** Exercise goal **
Starting at the line that contains "rod('radioAntennaBase', .016, .06, [.205, 1.575, -.217]);" and ending at the line that contains "straps with buckles", the lines below are to be given again exactly, with nothing added.

** The input **
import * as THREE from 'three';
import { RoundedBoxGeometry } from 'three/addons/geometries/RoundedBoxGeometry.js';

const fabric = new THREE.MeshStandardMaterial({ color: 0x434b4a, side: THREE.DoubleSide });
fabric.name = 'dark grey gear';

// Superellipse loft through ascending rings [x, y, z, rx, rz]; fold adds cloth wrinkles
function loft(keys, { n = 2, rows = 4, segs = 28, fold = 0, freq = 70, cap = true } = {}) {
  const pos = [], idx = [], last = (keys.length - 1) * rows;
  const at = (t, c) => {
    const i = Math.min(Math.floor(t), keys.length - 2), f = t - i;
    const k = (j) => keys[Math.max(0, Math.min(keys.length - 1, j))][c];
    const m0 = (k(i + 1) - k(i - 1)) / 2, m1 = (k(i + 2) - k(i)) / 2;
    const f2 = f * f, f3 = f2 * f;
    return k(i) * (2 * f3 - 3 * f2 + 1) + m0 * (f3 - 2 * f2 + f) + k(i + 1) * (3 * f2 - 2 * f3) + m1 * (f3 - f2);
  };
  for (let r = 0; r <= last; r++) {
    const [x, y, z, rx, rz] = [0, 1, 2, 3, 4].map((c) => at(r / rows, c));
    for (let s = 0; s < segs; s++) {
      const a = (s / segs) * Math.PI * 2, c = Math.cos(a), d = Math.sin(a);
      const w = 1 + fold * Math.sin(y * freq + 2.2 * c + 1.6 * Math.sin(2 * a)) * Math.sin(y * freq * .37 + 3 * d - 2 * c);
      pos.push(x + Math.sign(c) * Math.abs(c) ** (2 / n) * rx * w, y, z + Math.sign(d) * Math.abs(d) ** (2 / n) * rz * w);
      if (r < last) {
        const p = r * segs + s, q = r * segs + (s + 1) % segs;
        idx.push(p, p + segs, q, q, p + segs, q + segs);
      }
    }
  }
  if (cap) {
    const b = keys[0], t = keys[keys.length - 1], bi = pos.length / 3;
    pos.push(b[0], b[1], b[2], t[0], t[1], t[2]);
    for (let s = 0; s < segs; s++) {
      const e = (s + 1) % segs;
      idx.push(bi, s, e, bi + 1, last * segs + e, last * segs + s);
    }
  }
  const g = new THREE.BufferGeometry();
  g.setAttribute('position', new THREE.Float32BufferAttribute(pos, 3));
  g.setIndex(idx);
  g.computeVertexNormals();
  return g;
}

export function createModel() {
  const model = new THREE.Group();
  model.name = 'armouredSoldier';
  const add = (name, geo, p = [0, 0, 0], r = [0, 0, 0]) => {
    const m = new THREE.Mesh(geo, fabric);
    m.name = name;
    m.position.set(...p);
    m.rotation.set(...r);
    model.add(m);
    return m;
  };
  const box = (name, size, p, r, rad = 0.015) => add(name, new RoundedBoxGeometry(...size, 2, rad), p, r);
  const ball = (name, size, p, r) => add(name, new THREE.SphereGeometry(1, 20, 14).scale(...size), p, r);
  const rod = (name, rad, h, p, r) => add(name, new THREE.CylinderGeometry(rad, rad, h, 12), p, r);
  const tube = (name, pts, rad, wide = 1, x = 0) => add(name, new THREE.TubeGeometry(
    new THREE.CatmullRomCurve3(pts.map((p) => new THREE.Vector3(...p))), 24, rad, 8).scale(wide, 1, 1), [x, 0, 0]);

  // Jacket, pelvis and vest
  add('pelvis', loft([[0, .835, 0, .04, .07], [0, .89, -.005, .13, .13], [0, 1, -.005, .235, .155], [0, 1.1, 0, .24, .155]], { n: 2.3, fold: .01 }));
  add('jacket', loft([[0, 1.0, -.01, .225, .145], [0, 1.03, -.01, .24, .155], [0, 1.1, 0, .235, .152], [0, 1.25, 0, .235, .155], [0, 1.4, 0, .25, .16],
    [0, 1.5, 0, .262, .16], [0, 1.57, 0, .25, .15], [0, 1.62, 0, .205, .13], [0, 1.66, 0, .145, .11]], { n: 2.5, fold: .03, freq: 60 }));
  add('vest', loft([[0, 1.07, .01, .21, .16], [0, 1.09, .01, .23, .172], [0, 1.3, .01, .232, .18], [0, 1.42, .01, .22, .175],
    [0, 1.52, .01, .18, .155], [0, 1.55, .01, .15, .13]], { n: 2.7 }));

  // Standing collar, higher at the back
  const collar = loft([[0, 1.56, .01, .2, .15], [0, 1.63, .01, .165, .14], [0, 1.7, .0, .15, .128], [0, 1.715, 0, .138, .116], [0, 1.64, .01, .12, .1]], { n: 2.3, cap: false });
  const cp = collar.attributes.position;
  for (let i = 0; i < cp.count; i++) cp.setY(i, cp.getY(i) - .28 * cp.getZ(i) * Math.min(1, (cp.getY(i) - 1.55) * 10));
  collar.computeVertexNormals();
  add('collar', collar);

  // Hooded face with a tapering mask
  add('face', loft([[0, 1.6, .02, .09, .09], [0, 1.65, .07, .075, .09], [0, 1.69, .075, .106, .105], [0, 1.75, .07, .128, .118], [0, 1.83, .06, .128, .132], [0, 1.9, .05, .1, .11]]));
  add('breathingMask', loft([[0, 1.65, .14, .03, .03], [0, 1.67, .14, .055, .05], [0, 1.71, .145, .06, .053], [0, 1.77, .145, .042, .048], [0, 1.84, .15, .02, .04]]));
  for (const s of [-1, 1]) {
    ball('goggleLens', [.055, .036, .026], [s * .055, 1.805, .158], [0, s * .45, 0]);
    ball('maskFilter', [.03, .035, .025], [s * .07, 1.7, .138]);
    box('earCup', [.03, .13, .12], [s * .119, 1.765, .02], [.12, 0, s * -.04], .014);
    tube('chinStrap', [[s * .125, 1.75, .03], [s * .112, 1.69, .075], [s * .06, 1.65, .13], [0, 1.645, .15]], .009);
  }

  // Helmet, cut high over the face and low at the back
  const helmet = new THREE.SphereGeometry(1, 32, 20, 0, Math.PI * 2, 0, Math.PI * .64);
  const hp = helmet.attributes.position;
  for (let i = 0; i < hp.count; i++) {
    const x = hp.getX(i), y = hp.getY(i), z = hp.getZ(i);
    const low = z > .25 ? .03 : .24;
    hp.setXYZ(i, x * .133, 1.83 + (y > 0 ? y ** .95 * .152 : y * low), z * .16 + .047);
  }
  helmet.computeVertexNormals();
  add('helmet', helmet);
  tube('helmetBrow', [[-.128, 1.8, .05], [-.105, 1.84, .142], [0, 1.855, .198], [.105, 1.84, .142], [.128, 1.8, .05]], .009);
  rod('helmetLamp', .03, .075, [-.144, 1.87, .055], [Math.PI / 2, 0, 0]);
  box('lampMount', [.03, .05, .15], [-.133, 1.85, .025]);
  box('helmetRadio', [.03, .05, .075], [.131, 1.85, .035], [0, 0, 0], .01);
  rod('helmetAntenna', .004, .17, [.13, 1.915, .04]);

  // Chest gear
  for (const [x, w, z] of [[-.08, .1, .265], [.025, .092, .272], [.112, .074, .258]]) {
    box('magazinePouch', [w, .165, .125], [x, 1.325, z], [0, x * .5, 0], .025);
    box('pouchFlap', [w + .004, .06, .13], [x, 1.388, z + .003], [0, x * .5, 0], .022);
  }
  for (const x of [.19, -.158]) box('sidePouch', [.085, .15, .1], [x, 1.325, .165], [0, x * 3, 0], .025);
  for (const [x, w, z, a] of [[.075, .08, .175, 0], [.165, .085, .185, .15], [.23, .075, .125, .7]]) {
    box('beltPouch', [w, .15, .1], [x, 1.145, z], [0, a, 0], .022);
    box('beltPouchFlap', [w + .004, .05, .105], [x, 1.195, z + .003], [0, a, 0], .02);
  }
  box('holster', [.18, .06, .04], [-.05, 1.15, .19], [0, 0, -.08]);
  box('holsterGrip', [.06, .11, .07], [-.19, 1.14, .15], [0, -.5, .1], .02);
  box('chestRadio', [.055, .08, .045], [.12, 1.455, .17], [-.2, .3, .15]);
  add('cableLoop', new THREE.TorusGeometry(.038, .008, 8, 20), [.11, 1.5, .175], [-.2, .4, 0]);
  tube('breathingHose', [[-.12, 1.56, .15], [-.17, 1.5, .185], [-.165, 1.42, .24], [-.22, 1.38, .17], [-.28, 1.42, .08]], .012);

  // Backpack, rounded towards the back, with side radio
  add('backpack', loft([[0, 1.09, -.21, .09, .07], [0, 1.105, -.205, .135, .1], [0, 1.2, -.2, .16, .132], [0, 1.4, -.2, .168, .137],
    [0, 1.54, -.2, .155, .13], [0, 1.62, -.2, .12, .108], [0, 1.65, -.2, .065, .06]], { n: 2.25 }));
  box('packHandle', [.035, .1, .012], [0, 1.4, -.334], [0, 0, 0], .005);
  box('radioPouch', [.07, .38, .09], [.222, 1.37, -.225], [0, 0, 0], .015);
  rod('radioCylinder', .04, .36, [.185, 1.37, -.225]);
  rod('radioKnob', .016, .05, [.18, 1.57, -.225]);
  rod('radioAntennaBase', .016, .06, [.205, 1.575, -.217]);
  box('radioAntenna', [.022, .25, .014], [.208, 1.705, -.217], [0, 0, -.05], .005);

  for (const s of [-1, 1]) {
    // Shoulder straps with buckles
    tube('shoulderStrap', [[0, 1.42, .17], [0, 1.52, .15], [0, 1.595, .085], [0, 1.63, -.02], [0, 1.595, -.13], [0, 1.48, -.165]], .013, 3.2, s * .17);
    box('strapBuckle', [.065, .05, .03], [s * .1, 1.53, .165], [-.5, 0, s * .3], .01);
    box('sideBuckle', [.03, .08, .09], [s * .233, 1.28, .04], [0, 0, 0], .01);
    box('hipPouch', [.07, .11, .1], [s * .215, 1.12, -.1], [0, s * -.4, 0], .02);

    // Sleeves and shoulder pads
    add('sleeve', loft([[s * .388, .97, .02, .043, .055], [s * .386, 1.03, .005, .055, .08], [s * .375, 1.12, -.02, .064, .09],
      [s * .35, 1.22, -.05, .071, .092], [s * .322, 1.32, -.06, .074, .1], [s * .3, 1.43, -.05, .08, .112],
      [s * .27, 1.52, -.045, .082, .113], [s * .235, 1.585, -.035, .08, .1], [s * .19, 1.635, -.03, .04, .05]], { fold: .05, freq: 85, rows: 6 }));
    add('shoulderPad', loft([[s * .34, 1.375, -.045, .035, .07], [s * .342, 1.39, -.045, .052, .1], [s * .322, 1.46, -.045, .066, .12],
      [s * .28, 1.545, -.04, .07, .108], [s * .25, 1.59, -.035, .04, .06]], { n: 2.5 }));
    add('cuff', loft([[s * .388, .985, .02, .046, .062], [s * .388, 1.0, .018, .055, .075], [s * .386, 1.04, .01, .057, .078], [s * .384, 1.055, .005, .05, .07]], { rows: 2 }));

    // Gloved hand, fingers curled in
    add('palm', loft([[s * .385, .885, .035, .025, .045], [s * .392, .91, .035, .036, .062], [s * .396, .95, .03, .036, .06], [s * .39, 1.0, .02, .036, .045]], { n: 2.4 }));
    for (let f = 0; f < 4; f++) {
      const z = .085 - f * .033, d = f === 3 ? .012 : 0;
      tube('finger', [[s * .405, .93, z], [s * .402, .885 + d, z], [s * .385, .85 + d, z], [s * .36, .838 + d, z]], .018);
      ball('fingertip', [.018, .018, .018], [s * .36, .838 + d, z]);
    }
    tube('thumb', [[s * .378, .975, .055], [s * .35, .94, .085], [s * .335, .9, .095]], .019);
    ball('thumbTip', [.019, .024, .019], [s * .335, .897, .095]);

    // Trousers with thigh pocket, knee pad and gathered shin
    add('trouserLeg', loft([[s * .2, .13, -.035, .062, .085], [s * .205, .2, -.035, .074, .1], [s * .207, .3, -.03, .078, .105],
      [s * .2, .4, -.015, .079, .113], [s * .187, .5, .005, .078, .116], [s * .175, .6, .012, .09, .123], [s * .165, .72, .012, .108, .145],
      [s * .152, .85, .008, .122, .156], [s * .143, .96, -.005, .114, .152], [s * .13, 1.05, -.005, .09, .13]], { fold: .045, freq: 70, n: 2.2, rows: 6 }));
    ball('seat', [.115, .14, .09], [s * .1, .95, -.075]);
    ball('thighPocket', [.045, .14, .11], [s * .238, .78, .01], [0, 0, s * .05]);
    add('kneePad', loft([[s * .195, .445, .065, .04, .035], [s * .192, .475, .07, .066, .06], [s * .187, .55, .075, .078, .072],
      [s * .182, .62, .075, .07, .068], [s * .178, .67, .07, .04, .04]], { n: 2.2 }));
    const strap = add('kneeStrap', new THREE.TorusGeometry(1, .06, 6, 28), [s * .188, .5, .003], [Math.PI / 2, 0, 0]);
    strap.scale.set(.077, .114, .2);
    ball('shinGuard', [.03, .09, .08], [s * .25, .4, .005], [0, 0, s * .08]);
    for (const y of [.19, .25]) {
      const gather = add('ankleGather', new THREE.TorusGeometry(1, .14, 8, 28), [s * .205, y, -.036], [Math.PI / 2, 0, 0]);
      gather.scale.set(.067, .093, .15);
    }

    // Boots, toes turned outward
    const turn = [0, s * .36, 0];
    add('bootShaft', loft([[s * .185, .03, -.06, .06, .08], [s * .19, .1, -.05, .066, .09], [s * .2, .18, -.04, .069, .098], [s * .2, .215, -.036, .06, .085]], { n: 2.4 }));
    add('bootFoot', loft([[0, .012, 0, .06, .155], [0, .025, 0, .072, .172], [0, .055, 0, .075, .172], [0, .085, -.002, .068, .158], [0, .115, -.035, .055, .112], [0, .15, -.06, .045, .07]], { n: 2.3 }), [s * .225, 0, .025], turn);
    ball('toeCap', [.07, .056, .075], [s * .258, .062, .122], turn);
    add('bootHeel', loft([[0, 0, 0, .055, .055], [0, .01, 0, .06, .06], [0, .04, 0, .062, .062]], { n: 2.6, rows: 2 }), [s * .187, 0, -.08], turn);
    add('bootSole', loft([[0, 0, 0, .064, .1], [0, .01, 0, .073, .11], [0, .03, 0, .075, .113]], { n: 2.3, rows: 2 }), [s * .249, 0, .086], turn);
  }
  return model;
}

** Reply **
  rod('radioAntennaBase', .016, .06, [.205, 1.575, -.217]);
  box('radioAntenna', [.022, .25, .014], [.208, 1.705, -.217], [0, 0, -.05], .005);

  for (const s of [-1, 1]) {
    // Shoulder straps with buckles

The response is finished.